[Data records — start]

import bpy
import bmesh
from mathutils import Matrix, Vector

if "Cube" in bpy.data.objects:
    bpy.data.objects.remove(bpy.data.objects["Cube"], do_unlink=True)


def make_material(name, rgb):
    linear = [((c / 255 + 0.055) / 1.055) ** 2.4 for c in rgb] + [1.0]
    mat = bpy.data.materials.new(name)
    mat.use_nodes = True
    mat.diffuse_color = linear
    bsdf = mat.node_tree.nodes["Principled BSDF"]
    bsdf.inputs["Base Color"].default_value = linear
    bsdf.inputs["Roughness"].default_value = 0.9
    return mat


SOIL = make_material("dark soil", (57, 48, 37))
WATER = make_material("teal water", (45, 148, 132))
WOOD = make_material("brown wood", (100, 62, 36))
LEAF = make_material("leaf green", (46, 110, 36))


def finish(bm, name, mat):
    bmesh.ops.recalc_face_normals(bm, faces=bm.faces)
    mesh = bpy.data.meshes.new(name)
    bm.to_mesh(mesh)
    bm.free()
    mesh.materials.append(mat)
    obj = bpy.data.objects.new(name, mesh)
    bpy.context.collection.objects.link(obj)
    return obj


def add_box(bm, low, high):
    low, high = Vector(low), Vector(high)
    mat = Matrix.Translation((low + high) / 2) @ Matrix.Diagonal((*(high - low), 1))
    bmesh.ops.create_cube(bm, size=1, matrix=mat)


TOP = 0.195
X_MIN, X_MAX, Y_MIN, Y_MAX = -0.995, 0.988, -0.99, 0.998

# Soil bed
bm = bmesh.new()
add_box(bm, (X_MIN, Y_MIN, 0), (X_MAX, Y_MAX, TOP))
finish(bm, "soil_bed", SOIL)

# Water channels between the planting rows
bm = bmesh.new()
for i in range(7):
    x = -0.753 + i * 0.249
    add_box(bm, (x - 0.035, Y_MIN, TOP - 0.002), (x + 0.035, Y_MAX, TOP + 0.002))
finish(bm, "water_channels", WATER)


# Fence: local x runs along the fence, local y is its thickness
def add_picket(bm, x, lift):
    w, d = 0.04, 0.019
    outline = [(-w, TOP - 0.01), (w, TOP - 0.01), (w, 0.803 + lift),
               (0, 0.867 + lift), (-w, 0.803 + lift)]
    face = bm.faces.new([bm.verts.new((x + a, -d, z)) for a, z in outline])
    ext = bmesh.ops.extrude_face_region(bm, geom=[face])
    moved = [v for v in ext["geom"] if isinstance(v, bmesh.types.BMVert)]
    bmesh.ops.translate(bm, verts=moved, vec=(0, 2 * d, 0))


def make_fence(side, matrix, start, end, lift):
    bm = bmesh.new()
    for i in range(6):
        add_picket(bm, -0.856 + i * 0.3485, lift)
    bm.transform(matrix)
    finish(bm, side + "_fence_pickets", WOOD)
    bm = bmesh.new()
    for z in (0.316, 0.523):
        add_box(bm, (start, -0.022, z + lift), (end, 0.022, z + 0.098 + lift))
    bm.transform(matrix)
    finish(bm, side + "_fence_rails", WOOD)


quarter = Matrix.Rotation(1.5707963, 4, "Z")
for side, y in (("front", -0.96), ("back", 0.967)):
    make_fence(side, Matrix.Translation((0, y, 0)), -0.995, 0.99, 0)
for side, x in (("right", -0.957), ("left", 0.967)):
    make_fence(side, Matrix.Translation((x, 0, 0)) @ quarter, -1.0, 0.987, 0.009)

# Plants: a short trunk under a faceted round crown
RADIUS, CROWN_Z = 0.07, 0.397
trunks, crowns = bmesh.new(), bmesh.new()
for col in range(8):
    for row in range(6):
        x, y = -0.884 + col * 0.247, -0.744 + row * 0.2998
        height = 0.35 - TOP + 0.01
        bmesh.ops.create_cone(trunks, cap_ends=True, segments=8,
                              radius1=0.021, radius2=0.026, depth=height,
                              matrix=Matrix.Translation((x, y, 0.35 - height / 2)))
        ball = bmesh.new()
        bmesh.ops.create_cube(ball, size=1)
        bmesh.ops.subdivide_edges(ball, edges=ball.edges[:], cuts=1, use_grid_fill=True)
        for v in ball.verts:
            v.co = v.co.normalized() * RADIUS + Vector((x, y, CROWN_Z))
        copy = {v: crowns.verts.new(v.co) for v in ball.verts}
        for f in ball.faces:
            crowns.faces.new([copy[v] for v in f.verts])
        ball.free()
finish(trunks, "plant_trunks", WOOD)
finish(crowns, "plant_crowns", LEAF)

[Data records — finish]
[Data records — start]

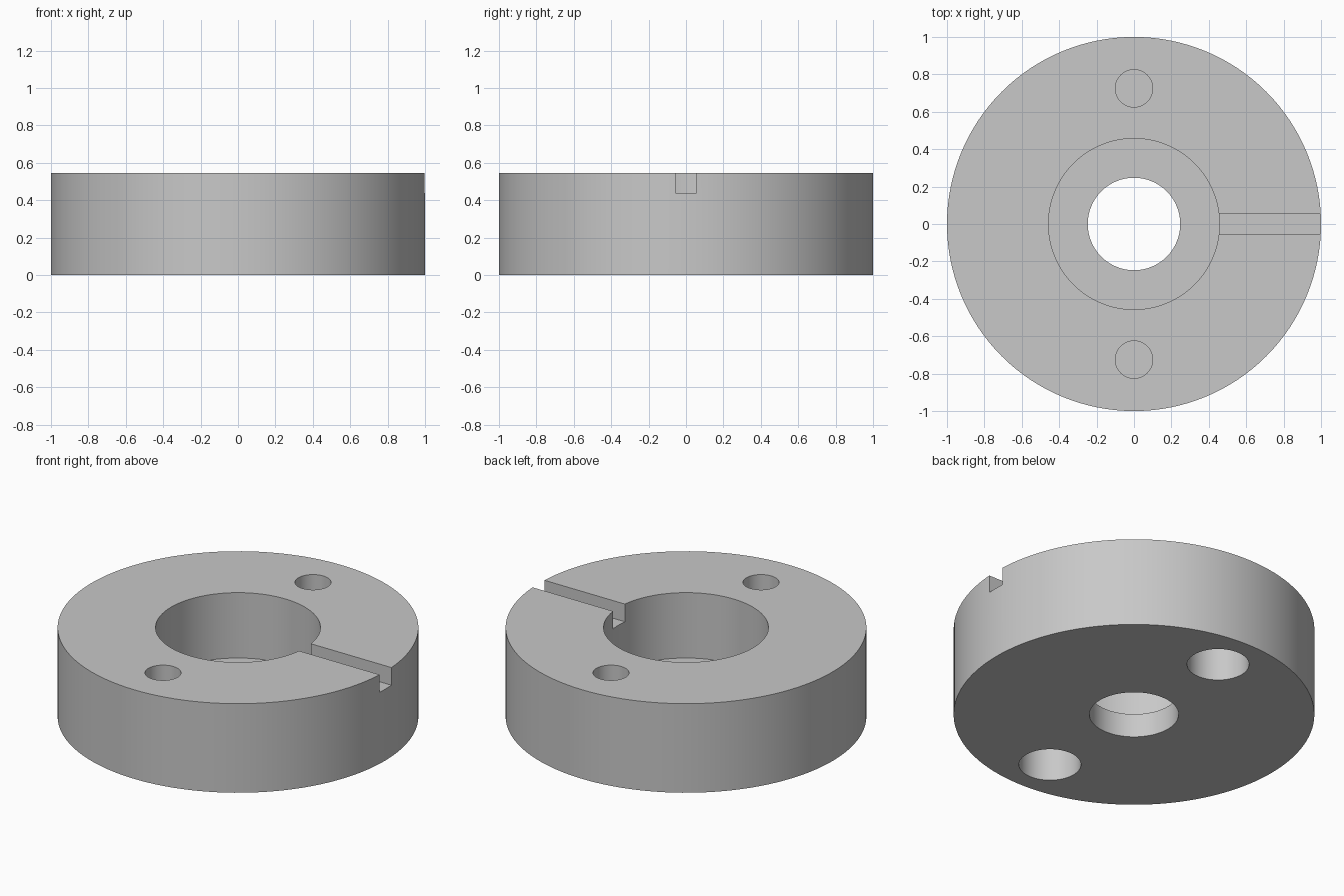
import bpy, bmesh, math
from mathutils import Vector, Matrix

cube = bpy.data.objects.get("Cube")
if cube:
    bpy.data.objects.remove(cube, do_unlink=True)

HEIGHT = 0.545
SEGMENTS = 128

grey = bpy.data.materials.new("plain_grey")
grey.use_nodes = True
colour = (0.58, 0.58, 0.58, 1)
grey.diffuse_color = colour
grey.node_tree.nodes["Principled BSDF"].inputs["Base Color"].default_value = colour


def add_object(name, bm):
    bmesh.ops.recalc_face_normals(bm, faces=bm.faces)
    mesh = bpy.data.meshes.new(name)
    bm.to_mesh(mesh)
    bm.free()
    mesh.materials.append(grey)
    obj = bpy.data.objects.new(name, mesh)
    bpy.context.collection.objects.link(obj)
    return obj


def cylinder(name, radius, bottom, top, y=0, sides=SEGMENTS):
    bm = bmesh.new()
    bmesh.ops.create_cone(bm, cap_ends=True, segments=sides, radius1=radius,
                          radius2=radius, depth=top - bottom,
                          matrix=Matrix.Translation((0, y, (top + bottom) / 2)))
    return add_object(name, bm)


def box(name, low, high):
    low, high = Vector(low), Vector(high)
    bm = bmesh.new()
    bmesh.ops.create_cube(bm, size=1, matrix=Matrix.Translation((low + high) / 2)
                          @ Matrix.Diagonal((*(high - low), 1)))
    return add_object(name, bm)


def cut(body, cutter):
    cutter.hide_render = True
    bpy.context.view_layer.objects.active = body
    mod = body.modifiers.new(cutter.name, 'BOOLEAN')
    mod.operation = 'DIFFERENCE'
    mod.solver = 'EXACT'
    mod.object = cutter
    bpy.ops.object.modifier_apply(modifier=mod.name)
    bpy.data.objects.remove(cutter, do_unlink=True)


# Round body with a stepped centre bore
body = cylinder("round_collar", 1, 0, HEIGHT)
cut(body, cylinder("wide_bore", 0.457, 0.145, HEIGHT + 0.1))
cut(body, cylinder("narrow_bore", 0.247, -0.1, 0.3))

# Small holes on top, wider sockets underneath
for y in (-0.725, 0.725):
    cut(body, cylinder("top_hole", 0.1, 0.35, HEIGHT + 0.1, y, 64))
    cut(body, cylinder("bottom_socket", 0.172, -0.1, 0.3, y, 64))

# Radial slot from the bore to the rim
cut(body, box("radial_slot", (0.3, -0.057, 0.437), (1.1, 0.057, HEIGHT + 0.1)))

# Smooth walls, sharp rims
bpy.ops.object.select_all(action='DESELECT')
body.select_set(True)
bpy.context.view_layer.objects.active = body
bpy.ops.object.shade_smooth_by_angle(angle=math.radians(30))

[Data records — finish]

_Exercise instructions:_
Could you reproduce exactly the lines of the entries above, from the one with "0.247, -0.1, 0.3))" through the one with "HEIGHT + 0.1)))", and nothing else?

_Task output:_
cut(body, cylinder("narrow_bore", 0.247, -0.1, 0.3))

# Small holes on top, wider sockets underneath
for y in (-0.725, 0.725):
    cut(body, cylinder("top_hole", 0.1, 0.35, HEIGHT + 0.1, y, 64))
    cut(body, cylinder("bottom_socket", 0.172, -0.1, 0.3, y, 64))

# Radial slot from the bore to the rim
cut(body, box("radial_slot", (0.3, -0.057, 0.437), (1.1, 0.057, HEIGHT + 0.1)))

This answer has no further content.